(Collected data)
═══

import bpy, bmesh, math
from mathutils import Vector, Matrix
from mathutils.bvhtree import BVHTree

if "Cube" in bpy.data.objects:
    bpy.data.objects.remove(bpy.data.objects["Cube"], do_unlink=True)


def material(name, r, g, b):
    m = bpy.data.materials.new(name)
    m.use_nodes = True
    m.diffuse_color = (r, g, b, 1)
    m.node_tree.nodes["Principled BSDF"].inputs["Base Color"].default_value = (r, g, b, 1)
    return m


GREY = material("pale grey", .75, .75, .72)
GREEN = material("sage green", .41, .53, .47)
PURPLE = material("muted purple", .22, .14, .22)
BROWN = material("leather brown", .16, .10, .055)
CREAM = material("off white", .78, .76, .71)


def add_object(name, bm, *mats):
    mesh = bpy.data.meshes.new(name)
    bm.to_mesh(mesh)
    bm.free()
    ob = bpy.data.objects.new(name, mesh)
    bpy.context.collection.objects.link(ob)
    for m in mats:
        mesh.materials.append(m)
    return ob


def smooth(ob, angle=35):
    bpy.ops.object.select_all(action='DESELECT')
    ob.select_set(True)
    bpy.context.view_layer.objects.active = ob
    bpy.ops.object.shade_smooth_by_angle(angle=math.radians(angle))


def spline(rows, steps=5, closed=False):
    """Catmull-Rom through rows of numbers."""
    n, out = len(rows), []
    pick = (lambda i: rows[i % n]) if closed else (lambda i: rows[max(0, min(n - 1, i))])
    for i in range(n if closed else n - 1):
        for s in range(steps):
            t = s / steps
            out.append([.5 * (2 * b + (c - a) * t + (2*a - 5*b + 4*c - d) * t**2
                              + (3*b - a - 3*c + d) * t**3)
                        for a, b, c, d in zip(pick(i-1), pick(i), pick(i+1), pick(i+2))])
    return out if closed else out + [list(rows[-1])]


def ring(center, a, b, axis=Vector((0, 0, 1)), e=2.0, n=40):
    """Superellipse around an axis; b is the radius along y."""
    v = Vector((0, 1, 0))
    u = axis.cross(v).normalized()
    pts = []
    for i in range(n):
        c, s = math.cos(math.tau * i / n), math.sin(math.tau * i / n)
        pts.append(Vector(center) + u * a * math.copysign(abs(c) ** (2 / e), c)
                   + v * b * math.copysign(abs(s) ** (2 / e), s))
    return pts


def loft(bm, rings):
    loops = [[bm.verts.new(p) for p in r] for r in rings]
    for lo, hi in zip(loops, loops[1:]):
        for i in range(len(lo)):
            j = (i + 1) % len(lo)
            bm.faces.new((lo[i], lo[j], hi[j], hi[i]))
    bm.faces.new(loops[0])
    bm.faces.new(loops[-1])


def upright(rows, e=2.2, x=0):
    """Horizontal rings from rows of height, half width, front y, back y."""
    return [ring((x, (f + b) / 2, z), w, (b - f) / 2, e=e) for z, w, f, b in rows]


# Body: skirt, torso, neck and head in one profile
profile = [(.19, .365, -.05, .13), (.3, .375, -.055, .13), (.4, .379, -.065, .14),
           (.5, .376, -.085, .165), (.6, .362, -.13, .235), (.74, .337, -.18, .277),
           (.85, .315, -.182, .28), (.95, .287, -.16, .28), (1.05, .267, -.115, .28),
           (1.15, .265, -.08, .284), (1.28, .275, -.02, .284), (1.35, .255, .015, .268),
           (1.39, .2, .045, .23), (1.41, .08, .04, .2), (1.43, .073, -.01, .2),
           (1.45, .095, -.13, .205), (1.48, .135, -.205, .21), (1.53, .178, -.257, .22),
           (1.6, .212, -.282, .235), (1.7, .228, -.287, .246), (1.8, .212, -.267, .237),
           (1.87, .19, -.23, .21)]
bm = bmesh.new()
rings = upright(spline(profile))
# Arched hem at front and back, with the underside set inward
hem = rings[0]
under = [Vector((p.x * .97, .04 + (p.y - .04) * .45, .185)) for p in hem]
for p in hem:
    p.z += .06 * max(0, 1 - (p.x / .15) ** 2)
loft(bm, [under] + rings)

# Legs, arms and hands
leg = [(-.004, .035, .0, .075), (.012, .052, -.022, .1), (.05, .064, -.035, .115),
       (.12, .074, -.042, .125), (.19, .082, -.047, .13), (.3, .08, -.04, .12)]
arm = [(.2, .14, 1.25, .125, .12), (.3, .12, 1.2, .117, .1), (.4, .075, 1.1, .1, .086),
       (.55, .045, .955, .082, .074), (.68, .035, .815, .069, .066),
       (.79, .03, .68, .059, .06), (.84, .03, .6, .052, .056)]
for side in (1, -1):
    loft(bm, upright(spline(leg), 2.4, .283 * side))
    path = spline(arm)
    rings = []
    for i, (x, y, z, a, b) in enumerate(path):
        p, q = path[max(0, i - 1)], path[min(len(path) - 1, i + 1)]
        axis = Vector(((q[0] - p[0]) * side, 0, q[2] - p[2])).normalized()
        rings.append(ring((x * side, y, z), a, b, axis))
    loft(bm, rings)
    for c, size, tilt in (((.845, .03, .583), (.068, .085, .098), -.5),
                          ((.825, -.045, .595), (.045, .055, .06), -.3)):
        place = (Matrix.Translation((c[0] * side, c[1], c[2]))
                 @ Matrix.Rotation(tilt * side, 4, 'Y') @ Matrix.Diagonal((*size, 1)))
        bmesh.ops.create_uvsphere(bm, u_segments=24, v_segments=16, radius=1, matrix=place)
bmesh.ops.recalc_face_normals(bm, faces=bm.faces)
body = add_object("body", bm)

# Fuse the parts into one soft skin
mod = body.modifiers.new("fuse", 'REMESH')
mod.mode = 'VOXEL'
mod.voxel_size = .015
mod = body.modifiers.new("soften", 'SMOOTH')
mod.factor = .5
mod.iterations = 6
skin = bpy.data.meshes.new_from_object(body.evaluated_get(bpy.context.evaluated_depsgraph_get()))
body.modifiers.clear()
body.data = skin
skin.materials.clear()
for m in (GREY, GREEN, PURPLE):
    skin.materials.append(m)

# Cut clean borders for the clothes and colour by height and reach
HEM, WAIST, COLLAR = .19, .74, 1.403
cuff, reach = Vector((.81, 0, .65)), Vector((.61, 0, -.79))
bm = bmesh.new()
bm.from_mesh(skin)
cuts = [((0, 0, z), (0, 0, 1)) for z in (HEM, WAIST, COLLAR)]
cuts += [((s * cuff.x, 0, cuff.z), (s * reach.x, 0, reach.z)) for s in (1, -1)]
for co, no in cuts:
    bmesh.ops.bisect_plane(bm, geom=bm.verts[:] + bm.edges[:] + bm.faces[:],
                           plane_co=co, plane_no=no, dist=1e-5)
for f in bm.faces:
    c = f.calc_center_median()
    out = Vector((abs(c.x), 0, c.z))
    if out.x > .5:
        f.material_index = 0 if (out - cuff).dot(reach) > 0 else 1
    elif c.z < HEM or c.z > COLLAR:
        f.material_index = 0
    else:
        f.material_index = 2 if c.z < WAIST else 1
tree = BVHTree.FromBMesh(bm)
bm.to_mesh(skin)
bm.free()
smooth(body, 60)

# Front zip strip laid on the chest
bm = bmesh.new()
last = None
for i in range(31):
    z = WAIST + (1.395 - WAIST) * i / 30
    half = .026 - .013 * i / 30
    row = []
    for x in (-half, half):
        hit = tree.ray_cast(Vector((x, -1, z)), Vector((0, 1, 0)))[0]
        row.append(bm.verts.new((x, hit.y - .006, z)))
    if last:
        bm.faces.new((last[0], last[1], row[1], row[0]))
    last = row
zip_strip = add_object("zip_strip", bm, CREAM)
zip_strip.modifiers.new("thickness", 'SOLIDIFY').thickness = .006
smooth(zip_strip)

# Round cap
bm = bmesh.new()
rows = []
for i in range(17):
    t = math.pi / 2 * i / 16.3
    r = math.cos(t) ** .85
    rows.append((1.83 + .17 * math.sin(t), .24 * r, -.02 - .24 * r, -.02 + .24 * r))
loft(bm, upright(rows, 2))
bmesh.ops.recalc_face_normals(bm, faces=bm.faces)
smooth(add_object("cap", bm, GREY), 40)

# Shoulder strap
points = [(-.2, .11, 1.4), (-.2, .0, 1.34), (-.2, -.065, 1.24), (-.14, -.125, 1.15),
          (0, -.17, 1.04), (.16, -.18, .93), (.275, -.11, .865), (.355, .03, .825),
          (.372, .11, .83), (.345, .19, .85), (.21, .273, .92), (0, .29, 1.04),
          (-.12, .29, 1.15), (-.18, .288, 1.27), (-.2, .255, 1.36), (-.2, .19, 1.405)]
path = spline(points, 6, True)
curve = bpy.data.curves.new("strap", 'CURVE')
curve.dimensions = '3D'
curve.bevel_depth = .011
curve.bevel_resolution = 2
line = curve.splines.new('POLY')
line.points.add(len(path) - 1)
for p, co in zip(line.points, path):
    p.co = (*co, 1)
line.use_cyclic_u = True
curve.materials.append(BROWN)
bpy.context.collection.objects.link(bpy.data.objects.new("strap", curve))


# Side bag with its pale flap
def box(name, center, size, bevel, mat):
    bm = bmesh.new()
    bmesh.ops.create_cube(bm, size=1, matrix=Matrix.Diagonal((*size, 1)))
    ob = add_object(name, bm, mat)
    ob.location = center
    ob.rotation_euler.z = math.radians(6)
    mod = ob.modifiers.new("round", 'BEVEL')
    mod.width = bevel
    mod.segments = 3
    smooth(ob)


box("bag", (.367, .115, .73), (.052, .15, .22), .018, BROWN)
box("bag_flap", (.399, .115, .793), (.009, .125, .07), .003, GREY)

═══

[Task goal] Search the entries for the string "True" and collect each line that has it.

[Expected answer]
    bpy.data.objects.remove(bpy.data.objects["Cube"], do_unlink=True)
    m.use_nodes = True
    ob.select_set(True)
path = spline(points, 6, True)
line.use_cyclic_u = True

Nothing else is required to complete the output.